But FRR is no spring chicken. As you can see on their website, FRR has its roots in the Quagga project (which dates back almost 20 years ago!). In fact, FRR was started by many long-time Quagga developers who combined their efforts to improve on Quagga’s well-established foundation in order to create the best routing protocol stack available. The community has been organized around nonprofits, NetDEF and OpenSourceRouting, with large participation from multiple commercial organizations.
Here’s a bird’s eye view of some things the team has been busy working on:
- 32-bit route tags were added to BGP and OSPFv2/v3, improving route policy maintenance and increasing interoperability in multivendor environments
- Update-groups and nexthop tracking enable BGP to scale to ever-increasing environments
- BGP add-path provides users with the ability to advertise service reachability in richly connected networks

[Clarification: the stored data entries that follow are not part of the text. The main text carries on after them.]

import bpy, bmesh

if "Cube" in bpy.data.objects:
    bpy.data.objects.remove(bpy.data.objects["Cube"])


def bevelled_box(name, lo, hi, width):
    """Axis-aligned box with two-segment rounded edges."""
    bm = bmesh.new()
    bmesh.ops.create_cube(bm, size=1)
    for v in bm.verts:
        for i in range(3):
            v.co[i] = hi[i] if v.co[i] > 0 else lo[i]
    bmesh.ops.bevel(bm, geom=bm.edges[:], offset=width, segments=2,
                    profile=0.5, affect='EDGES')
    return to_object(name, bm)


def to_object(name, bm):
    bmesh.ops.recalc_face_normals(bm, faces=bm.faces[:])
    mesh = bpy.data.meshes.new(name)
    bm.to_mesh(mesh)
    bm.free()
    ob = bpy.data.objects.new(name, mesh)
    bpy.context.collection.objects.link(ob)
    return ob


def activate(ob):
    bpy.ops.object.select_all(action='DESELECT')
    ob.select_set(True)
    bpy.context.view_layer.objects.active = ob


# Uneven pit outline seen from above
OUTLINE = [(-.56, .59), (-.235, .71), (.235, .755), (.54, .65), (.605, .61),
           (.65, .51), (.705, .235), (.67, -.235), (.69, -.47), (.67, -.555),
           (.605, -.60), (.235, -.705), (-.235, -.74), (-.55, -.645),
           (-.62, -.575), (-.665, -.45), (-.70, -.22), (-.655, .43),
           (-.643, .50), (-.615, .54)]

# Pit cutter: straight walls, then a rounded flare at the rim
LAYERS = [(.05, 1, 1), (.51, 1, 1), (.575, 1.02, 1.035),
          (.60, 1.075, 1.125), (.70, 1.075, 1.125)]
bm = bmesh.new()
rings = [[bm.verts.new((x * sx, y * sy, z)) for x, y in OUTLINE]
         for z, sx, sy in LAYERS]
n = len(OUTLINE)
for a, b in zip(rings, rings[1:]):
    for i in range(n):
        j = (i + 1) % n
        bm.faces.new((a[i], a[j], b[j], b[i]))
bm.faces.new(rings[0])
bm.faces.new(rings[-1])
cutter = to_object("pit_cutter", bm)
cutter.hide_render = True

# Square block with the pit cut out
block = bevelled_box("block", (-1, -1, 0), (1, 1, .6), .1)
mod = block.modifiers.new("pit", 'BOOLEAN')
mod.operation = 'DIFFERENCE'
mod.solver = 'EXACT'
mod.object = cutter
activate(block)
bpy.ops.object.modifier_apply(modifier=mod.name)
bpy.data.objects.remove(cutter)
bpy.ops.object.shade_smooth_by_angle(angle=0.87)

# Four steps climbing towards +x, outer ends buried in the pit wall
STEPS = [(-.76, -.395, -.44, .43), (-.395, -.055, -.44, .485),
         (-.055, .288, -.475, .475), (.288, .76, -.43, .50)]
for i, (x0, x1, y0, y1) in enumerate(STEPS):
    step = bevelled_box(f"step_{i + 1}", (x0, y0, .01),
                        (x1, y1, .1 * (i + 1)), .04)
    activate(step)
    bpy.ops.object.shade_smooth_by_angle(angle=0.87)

- The addition of RFC 5549 to BGP provides IPv4 connectivity using IPv6 native infrastructure, enabling customers to build IPv6-centric networks;
- Virtual routing and forwarding (VRF) enables BGP users to operate isolated routing domains such as those used by web application infrastructures, hosting providers, and Internet Service Providers

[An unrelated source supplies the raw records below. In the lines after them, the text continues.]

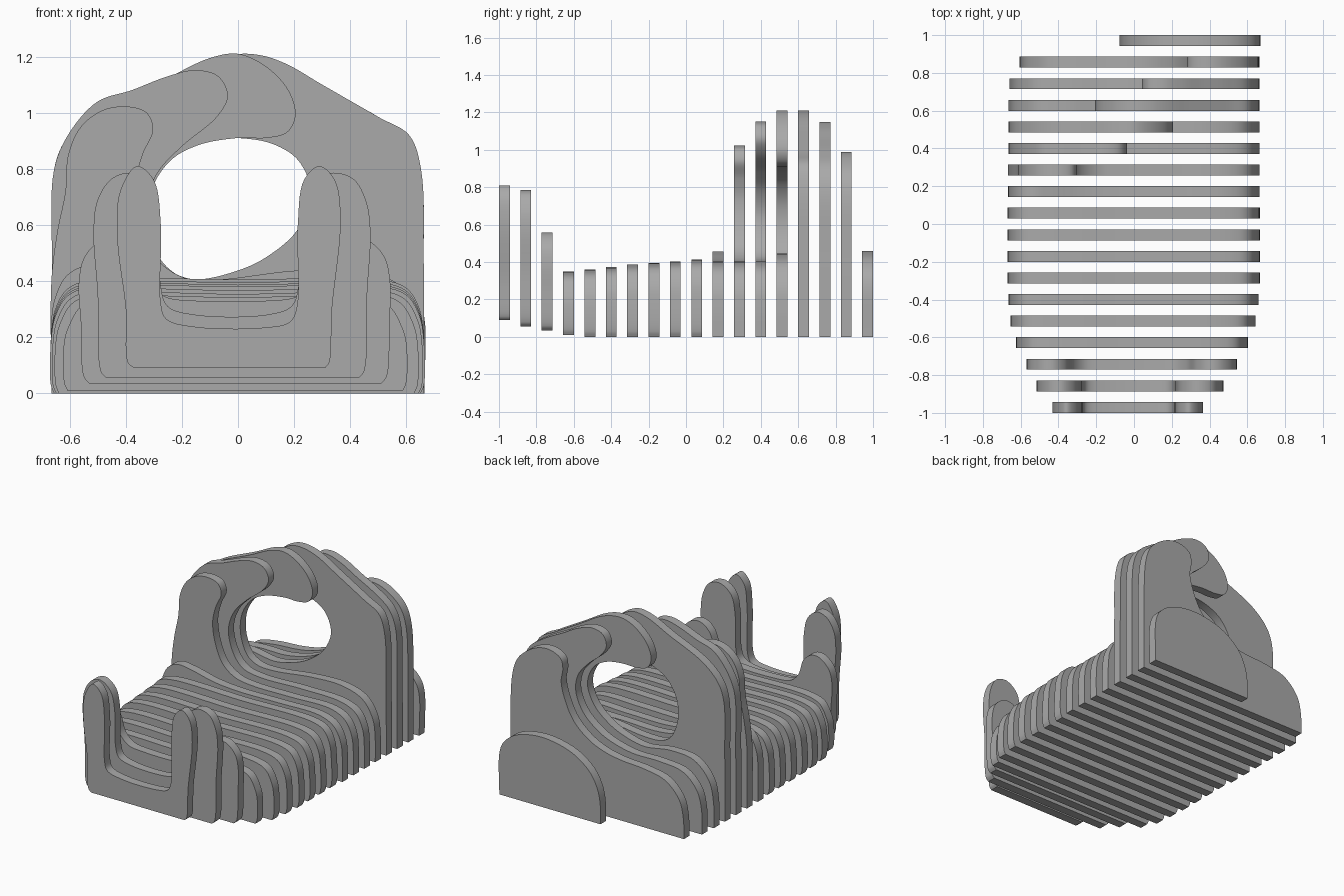
import bpy, bmesh, math
from mathutils import Vector

mat = bpy.data.materials.new("plain grey")
mat.diffuse_color = (0.40, 0.40, 0.40, 1)

THICK, COUNT = 0.058, 18
STEP = (2 - THICK) / (COUNT - 1)


def smooth_path(pts, steps=7):
    """Centripetal-style curve through the points; both ends stay sharp."""
    p = [Vector(q) for q in pts]
    p = [p[0] * 2 - p[1]] + p + [p[-1] * 2 - p[-2]]
    out = []
    for a, b, c, d in zip(p, p[1:], p[2:], p[3:]):
        t1 = (b - a).length ** 0.5
        t2 = t1 + (c - b).length ** 0.5
        t3 = t2 + (d - c).length ** 0.5
        for k in range(steps):
            t = t1 + (t2 - t1) * k / steps
            a1 = a * ((t1 - t) / t1) + b * (t / t1)
            a2 = b * ((t2 - t) / (t2 - t1)) + c * ((t - t1) / (t2 - t1))
            a3 = c * ((t3 - t) / (t3 - t2)) + d * ((t - t2) / (t3 - t2))
            b1 = a1 * ((t2 - t) / t2) + a2 * (t / t2)
            b2 = a2 * ((t3 - t) / (t3 - t1)) + a3 * ((t - t1) / (t3 - t1))
            out.append(b1 * ((t2 - t) / (t2 - t1)) + b2 * ((t - t1) / (t2 - t1)))
    return out + [p[-2]]


def slat(index, name, pts):
    """Extrude one rib outline to the slat thickness."""
    y = -1 + THICK / 2 + index * STEP
    bm = bmesh.new()
    face = bm.faces.new([bm.verts.new((v.x, y - THICK / 2, v.y)) for v in smooth_path(pts)])
    ext = bmesh.ops.extrude_face_region(bm, geom=[face])
    bmesh.ops.translate(bm, vec=(0, THICK, 0),
                        verts=[g for g in ext["geom"] if isinstance(g, bmesh.types.BMVert)])
    bmesh.ops.recalc_face_normals(bm, faces=bm.faces)
    me = bpy.data.meshes.new(name)
    bm.to_mesh(me)
    bm.free()
    me.materials.append(mat)
    ob = bpy.data.objects.new(name, me)
    bpy.context.collection.objects.link(ob)
    bpy.context.view_layer.objects.active = ob
    ob.select_set(True)
    bpy.ops.object.shade_smooth_by_angle(angle=math.radians(35))
    ob.select_set(False)


# front ribs with a pair of upright posts
slat(0, "front_post_rib_1", [
    (-.37, .09), (-.393, .11), (-.40, .30), (-.43, .55), (-.42, .72), (-.36, .81), (-.30, .76),
    (-.275, .60), (-.275, .32), (-.255, .265), (-.15, .237), (.10, .235), (.185, .255), (.21, .31),
    (.213, .60), (.235, .76), (.29, .81), (.345, .76), (.366, .62), (.335, .30), (.325, .11), (.31, .09)])
slat(1, "front_post_rib_2", [
    (-.47, .055), (-.49, .08), (-.50, .35), (-.515, .58), (-.50, .69), (-.45, .765), (-.38, .785),
    (-.31, .73), (-.28, .60), (-.275, .38), (-.25, .31), (-.15, .28), (.10, .28), (.19, .31),
    (.215, .38), (.22, .60), (.25, .73), (.33, .785), (.41, .765), (.455, .69), (.472, .58),
    (.46, .35), (.45, .08), (.43, .055)])
slat(2, "front_post_rib_3", [
    (-.53, .035), (-.55, .06), (-.56, .25), (-.567, .40), (-.545, .49), (-.48, .55), (-.42, .555),
    (-.36, .51), (-.32, .40), (-.26, .345), (-.15, .33), (.10, .33), (.21, .345), (.28, .40),
    (.33, .51), (.39, .555), (.455, .55), (.52, .49), (.542, .40), (.54, .25), (.53, .06), (.51, .035)])

# low floor ribs: left edge, right edge, top, bottom
floor = [(-.62, .60, .345, .01), (-.65, .64, .357, 0), (-.66, .656, .37, 0), (-.667, .663, .383, 0),
         (-.667, .663, .39, 0), (-.667, .663, .398, 0), (-.667, .663, .408, 0)]
for n, (l, r, t, b) in enumerate(floor):
    slat(3 + n, f"floor_rib_{n + 1}", [
        (l + .012, b), (l, b + .03), (l, .18), (l + .015, t - .11), (l + .06, t - .035), (l + .15, t - .003),
        (0, t - .003), (r - .15, t - .003), (r - .06, t - .035), (r - .015, t - .11), (r, .18),
        (r, b + .03), (r - .012, b)])

LOW_END = [(.50, .395), (.60, .35), (.65, .26), (.663, .15), (.663, 0)]
slat(10, "floor_rib_8", [
    (-.665, 0), (-.667, .20), (-.655, .33), (-.61, .42), (-.54, .455), (-.44, .445), (-.28, .41),
    (-.10, .395), (.2, .398)] + LOW_END)

# left tower ribs, each hooking further across
slat(11, "left_tower_rib_1", [
    (-.665, 0), (-.665, .40), (-.645, .57), (-.615, .72), (-.605, .85), (-.56, .95), (-.48, 1.01),
    (-.39, 1.022), (-.325, 1.0), (-.302, .94), (-.34, .85), (-.365, .74), (-.345, .60), (-.29, .48),
    (-.20, .415), (-.08, .395), (.2, .395)] + LOW_END)
slat(12, "left_tower_rib_2", [
    (-.665, 0), (-.663, .45), (-.655, .80), (-.60, .93), (-.50, 1.04), (-.38, 1.08), (-.25, 1.13),
    (-.15, 1.152), (-.07, 1.13), (-.036, 1.06), (-.075, .985), (-.20, .88), (-.29, .78), (-.33, .65),
    (-.29, .50), (-.22, .425), (-.10, .40), (.2, .405)] + LOW_END)
slat(13, "left_arch_rib", [
    (-.665, 0), (-.663, .45), (-.655, .80), (-.61, .91), (-.50, 1.01), (-.25, 1.125), (-.10, 1.195),
    (0, 1.21), (.10, 1.165), (.18, 1.08), (.205, .99), (.175, .93), (.10, .91), (0, .91), (-.14, .885),
    (-.24, .83), (-.31, .72), (-.32, .58), (-.27, .455), (-.20, .412), (-.08, .405), (.2, .437),
    (.42, .44), (.57, .39), (.645, .28), (.663, .15), (.663, 0)])

# right tower ribs, the opposite hand
slat(14, "right_arch_rib", [
    (.664, 0), (.662, .45), (.652, .80), (.61, .92), (.50, .985), (.30, 1.10), (.17, 1.175), (.08, 1.205),
    (-.01, 1.207), (-.10, 1.165), (-.18, 1.08), (-.205, .99), (-.175, .93), (-.10, .91), (0, .91),
    (.12, .89), (.215, .83), (.26, .71), (.21, .58), (.10, .485), (0, .438), (-.15, .405),
    (-.35, .43), (-.52, .41), (-.63, .30), (-.663, .15), (-.663, 0)])
slat(15, "right_tower_rib_1", [
    (.664, 0), (.662, .45), (.65, .80), (.60, .91), (.50, .985), (.36, 1.06), (.25, 1.12), (.15, 1.15),
    (.07, 1.13), (.042, 1.06), (.08, .99), (.18, .90), (.25, .81), (.265, .70), (.21, .575), (.10, .48),
    (0, .435), (-.15, .402), (-.35, .40), (-.52, .375), (-.62, .28), (-.655, .15), (-.657, 0)])
slat(16, "right_tower_rib_2", [
    (.664, 0), (.662, .40), (.65, .75), (.61, .87), (.53, .945), (.44, .985), (.36, .985), (.295, .95),
    (.28, .89), (.292, .80), (.265, .69), (.20, .565), (.09, .47), (-.03, .42), (-.15, .398),
    (-.32, .385), (-.47, .35), (-.57, .25), (-.60, .14), (-.605, 0)])

# short rounded rear rib
slat(17, "rear_rib", [
    (.664, 0), (.664, .27), (.635, .35), (.55, .42), (.40, .458), (.25, .45), (.11, .405), (0, .32),
    (-.055, .22), (-.075, .11), (-.075, 0)])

- EVPN Type 5 routes allow customers with Layer 2 data centers to exchange subnet information using BGP EVPN
- PIM-SM and MSDP enable enterprise applications that rely on IP multicast to use FRR

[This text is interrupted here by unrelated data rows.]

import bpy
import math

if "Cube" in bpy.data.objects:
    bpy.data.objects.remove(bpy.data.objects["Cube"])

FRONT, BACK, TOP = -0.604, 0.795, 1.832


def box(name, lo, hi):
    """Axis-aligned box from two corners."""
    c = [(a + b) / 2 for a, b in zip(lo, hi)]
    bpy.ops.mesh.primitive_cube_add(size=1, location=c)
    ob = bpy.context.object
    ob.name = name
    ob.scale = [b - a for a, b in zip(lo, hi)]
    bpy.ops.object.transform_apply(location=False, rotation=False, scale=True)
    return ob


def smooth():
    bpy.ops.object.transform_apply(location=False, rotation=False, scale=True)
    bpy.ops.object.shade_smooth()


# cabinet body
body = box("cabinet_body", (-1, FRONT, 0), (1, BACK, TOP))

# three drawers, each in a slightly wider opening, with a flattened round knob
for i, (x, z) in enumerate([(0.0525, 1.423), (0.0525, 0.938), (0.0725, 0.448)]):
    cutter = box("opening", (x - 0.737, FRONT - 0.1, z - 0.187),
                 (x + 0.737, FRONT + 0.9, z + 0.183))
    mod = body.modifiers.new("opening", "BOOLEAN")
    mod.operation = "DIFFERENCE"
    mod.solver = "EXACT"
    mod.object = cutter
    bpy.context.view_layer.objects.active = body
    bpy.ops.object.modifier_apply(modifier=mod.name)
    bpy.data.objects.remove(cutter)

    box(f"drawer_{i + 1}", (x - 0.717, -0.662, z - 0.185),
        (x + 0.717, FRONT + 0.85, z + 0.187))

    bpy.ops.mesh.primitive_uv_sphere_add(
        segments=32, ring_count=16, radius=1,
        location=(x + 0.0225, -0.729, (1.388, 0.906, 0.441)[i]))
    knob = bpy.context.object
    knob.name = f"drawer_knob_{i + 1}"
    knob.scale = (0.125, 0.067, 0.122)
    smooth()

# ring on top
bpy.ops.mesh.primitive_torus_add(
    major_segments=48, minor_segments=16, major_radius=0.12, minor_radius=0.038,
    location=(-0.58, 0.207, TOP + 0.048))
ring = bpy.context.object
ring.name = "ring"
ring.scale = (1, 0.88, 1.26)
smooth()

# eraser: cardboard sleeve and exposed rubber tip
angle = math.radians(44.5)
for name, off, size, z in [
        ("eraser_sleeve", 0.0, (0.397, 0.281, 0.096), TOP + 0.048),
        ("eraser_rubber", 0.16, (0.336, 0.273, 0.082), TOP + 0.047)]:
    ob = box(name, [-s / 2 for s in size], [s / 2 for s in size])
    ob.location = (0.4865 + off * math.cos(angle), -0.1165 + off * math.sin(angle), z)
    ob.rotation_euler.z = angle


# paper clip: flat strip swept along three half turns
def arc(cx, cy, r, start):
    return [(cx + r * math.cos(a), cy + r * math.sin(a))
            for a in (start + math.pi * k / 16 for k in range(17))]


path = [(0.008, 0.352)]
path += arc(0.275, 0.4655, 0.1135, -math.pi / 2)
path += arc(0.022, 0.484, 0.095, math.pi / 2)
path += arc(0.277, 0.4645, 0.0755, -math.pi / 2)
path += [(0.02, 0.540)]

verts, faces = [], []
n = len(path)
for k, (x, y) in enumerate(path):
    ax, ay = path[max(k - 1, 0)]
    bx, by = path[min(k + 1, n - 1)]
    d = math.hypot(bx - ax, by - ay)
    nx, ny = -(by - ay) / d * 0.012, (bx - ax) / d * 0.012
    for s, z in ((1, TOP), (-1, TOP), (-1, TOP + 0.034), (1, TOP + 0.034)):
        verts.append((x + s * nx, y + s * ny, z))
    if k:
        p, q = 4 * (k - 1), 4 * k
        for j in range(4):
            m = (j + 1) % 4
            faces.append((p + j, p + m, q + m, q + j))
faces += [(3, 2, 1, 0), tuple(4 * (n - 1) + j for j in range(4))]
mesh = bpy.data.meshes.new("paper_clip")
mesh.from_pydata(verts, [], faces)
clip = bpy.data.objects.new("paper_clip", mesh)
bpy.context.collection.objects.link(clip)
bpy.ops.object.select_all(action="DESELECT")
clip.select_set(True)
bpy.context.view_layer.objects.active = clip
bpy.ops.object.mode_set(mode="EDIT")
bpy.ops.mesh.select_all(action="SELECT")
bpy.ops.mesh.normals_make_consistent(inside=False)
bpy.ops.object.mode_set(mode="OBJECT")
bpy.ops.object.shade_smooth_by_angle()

- Static LSPs along with LDP enable architects to use MPLS to engineer network data flow
- Enabling IETF NVO3 network virtualization control allows users to build standards-based interoperable network virtualization overlays.
We have integrated this awesome suite into our Volta Cloud Routing Engine. This way we can scale it to meet high computations demands and fast-pace of service delivery. By means of our Network Element Virtual Interface (NEVI) we ensure that is always in sync with the Volta Agent in the hardware.
It is usually advised not to put all eggs in one basket. I think it’s wise. Our distributed architecture makes us very resilient and gives us the flexibility to adapt and change easily any component in our stack. This includes FRR too, of course. So we could use other routing daemons if, for example, a customer ask us so.
But Mark Twain wrote in his book The Tragedy of Pudd’nhead Wilson:
Behold, the fool saith, “Put not all thine eggs in the one basket”—which is but a manner of saying, “Scatter your money and your attention;” but the wise man saith, “Put all your eggs in the one basket and—watch that basket”.
So we take this advice too. That’s why we are fully committed to FRR project, involved in the community and contributing back, as we believe it’s the best solution available now.